▶ Task details
Which lines below mention "Vector"? Pick each one out.

[[ Records shown open ]]

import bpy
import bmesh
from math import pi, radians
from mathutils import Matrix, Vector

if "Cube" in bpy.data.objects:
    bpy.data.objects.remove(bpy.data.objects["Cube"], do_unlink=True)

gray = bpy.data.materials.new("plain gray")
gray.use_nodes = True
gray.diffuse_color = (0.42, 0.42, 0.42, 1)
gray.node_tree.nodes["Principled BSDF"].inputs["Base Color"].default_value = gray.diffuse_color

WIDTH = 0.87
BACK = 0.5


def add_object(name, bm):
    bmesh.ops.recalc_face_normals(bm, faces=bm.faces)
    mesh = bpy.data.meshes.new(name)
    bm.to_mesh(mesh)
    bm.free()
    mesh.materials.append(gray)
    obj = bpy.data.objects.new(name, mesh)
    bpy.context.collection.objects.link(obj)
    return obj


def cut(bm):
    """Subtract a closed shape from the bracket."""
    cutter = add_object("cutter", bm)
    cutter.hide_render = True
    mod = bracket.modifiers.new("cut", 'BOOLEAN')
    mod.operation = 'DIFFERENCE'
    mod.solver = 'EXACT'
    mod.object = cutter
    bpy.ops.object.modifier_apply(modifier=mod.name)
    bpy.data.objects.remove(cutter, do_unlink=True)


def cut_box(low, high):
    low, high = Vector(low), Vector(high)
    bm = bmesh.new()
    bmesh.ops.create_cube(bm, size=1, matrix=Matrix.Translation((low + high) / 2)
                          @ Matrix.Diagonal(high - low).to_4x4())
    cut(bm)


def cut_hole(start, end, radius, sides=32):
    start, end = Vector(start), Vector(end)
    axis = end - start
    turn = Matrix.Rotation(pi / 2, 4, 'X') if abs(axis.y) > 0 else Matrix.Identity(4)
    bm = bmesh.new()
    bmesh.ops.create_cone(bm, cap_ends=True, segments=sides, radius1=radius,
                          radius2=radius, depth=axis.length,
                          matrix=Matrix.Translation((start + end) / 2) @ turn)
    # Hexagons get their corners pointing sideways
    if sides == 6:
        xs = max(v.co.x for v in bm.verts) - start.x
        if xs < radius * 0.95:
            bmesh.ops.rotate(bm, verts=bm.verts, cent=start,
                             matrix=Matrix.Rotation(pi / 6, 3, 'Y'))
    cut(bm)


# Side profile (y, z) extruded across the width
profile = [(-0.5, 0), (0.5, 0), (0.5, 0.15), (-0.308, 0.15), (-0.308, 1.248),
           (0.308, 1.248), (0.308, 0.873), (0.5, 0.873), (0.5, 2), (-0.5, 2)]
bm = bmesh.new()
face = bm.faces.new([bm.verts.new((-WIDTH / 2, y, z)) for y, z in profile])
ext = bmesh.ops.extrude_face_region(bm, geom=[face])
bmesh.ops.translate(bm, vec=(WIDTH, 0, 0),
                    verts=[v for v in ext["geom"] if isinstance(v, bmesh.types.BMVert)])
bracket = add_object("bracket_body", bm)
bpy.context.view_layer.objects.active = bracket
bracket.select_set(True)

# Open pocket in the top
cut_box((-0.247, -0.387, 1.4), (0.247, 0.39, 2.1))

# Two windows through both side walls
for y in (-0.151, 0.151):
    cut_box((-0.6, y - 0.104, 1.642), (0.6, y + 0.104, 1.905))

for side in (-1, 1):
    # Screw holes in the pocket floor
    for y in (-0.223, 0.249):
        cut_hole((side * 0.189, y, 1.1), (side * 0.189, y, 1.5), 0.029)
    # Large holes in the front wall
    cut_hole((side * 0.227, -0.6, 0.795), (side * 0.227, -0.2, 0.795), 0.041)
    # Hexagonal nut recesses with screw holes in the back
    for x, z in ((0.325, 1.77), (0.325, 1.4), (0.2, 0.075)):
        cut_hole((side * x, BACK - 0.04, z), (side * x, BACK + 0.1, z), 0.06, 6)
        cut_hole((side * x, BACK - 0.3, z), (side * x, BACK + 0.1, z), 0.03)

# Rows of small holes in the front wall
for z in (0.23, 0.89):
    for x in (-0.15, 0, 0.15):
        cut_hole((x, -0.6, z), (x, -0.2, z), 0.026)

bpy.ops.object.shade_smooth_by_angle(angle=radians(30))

[[ Records shown closed ]]

▶ Result of the exercise
from mathutils import Matrix, Vector
    low, high = Vector(low), Vector(high)
    start, end = Vector(start), Vector(end)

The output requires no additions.